But it is important to recognise the measures put in place to try to reduce the negative effects. These have included significant initiatives to support employment and maintain financial security.
However, although addressing economic and financial stressors is imperative, there is also a significant role for the health system in providing care and support to assist recovery.
The Australian Government has made significant investments in mental health and suicide prevention prior to the COVID-19 pandemic, and has continued to do so as part of Australia’s evolving response, with an estimated additional $500 million having been channelled into mental health services so far this year.
As the responsibility for the mental health system is shared across all Australian governments, the states and territories have likewise made significant contributions.
This has led to several positive developments for those needing support, most notably, that clinical services have developed greater capacity to use telehealth and to reach out to those difficult to engage, and that assertive aftercare has been bolstered.
The actions of the Commonwealth, states and territories are being coordinated and consolidated by a National Mental Health and Wellbeing Pandemic Response Plan that was adopted by the National Cabinet earlier this month.
This plan recognises the central importance of improving the way we monitor the mental health impacts of the coronavirus pandemic.
This is being achieved largely by building on the Australian Institute of Health and Welfare’s National Self-Harm and Suicide Monitoring System – ensuring that, through the collective cooperation of states and territories, we have unprecedented access to information in real time to guide the scale, timeliness and geographical distribution of our responses.

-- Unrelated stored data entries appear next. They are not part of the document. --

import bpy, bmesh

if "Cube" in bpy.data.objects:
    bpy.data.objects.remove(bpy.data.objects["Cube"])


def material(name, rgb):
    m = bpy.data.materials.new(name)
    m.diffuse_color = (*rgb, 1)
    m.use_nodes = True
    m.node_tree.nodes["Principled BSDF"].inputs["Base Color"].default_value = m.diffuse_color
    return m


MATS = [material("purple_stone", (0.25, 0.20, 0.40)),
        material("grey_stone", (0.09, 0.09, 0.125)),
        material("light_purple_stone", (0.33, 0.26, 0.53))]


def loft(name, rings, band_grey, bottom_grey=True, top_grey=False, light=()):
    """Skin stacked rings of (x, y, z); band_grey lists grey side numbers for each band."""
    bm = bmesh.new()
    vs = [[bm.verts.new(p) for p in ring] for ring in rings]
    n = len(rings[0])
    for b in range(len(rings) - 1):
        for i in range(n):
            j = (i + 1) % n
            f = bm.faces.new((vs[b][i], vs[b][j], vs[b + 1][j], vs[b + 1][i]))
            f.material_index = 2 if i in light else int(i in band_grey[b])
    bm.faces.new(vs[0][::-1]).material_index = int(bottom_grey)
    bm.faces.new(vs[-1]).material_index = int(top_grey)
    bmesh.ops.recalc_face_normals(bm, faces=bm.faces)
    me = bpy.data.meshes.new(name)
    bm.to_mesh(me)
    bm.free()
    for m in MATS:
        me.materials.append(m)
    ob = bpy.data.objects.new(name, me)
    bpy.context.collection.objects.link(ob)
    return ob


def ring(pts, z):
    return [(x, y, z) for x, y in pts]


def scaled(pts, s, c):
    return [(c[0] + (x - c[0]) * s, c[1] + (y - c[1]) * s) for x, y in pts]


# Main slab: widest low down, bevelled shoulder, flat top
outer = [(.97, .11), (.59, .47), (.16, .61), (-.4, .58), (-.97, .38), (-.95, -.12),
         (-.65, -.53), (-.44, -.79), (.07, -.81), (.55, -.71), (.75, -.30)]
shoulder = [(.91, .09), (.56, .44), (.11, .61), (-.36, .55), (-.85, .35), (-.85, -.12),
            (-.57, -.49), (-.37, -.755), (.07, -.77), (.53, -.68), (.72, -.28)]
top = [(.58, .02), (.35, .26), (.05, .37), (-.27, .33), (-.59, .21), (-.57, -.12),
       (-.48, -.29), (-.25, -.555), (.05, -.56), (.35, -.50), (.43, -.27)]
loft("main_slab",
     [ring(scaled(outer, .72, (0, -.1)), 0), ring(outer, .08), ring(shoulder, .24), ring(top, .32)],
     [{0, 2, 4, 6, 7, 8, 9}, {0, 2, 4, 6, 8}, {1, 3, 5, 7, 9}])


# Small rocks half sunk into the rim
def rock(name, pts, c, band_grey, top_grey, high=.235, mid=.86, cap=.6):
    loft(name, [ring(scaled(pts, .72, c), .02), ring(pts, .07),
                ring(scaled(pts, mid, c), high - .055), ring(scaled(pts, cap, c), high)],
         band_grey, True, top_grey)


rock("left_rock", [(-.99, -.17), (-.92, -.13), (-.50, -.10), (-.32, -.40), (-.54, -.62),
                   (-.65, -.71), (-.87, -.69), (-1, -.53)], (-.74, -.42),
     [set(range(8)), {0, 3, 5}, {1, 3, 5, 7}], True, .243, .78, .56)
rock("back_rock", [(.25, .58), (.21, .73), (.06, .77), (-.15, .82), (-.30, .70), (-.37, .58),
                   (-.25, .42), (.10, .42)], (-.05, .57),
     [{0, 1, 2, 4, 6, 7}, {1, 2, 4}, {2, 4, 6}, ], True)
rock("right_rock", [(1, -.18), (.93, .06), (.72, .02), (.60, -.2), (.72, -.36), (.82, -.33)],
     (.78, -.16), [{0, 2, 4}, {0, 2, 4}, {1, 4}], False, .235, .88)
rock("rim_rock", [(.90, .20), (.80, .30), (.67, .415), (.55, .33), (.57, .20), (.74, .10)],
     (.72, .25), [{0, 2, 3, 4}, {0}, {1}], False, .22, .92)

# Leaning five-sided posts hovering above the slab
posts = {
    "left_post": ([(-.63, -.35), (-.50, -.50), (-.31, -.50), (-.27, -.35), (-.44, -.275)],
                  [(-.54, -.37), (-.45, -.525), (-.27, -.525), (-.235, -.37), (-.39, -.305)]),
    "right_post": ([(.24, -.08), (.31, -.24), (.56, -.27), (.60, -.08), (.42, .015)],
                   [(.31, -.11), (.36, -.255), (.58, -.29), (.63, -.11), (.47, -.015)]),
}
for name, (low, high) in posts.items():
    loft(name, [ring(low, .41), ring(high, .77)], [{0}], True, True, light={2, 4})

In my role as the Australian Government’s Deputy Chief Medical Officer (Mental Health), I will be working closely with the National Suicide Prevention Adviser to the Prime Minister, Ms Christine Morgan, and her colleagues at the National Mental Health Commission to support implementation of the pandemic mental health plan. In particular, I want to focus on improving how services are connected and on making the mental health system easier to navigate.
If we can do this, we will ensure that every Australian can reach the care best suited to their needs, and that their journey to health is seamless and straightforward. This will protect lives, now and in the future.
Anyone experiencing distress can seek immediate advice and support through Beyond Blue (1800 512 348), Lifeline (13 11 14), Kids Helpline (1800 55 1800), or the Government’s digital mental health gateway, Head to Health.